Posted on: Thursday, May 2, 2002

Asian chart toppers

Nearly 12 million Americans reported in the Census 2000 that they were at least part Asian, and in honor of Asian Pacific American Heritage Month, which began yesterday, the U.S. Census Bureau has highlighted Hawai'i as the state with the highest percentage of Asians in the country. Here, 58 percent of those who answered the census survey reported they were of Asian heritage. California was next, with 12 percent.

Honolulu led the nation in cities of 100,000 or more residents with the highest percentage of Asians, with 68 percent. Among cities of that size, the only other that had more than one-half of its population reporting as Asian was Daly City, Calif. (54 percent). All of the remaining cities among the 10 with the highest percentage of Asians in their population were in California: Fremont, Sunnyvale, San Francisco, Irvine, Garden Grove, Santa Clara, Torrance and San Jose.

— Tanya Bricking, Advertiser staff writer

Finally, the facts

Have a pressing need to know the names of Hawai'i's major waterfalls by island? Perhaps you'd like to drop into conversation the number of cargo ship arrivals in Honolulu last year, and the tonnage totals? Or perhaps you'd like to know how many of the couples who were married here last year married people of the same race?

If arcane facts come in handy in your work or you're planning to win "Jan Ken Po" this year, your best friend is the new "Hawai'i Data Book, A Statistical Reference to Hawai'i's Social, Economic and Political Trends," edited by the state's longtime king of facts, statistician Robert C. Schmitt. Mutual Publishing has released the book in a handy paperback desk size at $13.95.

— Wanda A. Adams, Advertiser book editor

Book-club winners

Nothing worth reading out there, huh, Oprah? Kelly Ripa, USA Today and the "Today" show beg to differ.

A recommendation last Thursday from the co-host of "Live With Regis & Kelly" has made an instant best seller out of "If Looks Could Kill," a murder mystery by Cosmopolitan Editor in Chief Kate White, who sent Ripa a gushing thank-you note.

Meanwhile, USA Today has helped sales of Richard Russo's "Empire Falls." In mid-April, the newspaper made Russo's novel its debut book club pick, just days after Russo won the Pulitzer Prize for fiction and after the paperback edition was released.

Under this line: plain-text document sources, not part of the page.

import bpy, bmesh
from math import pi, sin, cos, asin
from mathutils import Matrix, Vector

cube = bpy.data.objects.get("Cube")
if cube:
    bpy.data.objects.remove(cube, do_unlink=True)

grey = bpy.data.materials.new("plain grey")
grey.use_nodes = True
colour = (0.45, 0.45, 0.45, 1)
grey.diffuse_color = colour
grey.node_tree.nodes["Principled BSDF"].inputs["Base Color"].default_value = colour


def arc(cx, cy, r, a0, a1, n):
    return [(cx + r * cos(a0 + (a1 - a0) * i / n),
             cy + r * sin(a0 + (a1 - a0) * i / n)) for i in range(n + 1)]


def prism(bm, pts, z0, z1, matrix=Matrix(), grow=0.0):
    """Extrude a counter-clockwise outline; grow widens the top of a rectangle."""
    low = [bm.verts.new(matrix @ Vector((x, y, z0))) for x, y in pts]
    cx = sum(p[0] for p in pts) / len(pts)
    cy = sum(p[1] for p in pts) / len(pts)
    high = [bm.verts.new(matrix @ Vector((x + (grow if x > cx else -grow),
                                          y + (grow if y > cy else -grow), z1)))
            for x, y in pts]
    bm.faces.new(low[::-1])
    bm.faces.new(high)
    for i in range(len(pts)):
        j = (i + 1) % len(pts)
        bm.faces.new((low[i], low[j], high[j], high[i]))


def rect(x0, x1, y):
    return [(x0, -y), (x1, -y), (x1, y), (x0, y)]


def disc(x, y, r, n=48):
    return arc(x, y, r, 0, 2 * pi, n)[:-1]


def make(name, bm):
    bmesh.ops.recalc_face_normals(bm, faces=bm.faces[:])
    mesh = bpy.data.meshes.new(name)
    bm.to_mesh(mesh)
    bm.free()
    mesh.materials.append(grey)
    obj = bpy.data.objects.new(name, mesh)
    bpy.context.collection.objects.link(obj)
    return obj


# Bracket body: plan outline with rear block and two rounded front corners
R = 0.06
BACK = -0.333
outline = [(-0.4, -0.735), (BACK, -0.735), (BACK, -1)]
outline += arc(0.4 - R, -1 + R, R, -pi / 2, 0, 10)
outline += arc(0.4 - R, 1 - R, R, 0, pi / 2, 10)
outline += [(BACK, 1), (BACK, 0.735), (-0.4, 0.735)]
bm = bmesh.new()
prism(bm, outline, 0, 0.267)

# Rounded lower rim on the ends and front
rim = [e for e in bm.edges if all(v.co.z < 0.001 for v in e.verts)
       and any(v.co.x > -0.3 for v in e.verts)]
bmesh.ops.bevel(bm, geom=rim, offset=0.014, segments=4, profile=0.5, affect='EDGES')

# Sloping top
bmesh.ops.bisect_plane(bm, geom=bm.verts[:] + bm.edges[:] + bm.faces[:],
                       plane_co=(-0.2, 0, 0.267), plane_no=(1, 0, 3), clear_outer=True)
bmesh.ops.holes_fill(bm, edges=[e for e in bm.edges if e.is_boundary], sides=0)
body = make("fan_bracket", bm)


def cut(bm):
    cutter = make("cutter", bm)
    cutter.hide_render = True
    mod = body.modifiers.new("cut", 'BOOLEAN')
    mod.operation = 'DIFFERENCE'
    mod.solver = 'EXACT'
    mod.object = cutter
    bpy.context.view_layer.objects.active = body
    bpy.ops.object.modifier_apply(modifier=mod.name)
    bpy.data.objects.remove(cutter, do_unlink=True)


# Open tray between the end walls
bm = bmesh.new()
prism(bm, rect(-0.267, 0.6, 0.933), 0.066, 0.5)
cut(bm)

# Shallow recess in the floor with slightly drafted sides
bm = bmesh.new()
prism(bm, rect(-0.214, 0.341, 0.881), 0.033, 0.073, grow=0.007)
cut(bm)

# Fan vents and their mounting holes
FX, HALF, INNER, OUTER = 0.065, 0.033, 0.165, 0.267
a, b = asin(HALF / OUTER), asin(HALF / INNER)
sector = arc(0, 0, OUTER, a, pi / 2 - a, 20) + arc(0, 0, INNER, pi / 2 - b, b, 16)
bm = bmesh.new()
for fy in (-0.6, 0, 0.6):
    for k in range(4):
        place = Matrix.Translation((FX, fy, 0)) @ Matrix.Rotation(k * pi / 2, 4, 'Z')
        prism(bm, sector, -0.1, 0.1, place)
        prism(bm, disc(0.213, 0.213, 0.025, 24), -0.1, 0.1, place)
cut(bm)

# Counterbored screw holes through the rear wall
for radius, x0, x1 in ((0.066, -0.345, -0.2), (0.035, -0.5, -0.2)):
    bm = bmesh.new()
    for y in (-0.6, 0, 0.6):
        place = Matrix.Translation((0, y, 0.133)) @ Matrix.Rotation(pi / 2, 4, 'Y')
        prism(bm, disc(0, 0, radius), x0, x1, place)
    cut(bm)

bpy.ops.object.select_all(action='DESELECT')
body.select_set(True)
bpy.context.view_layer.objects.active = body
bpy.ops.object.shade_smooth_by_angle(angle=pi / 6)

The "Today" show has also formed a book club, to start in June.

— Associated Press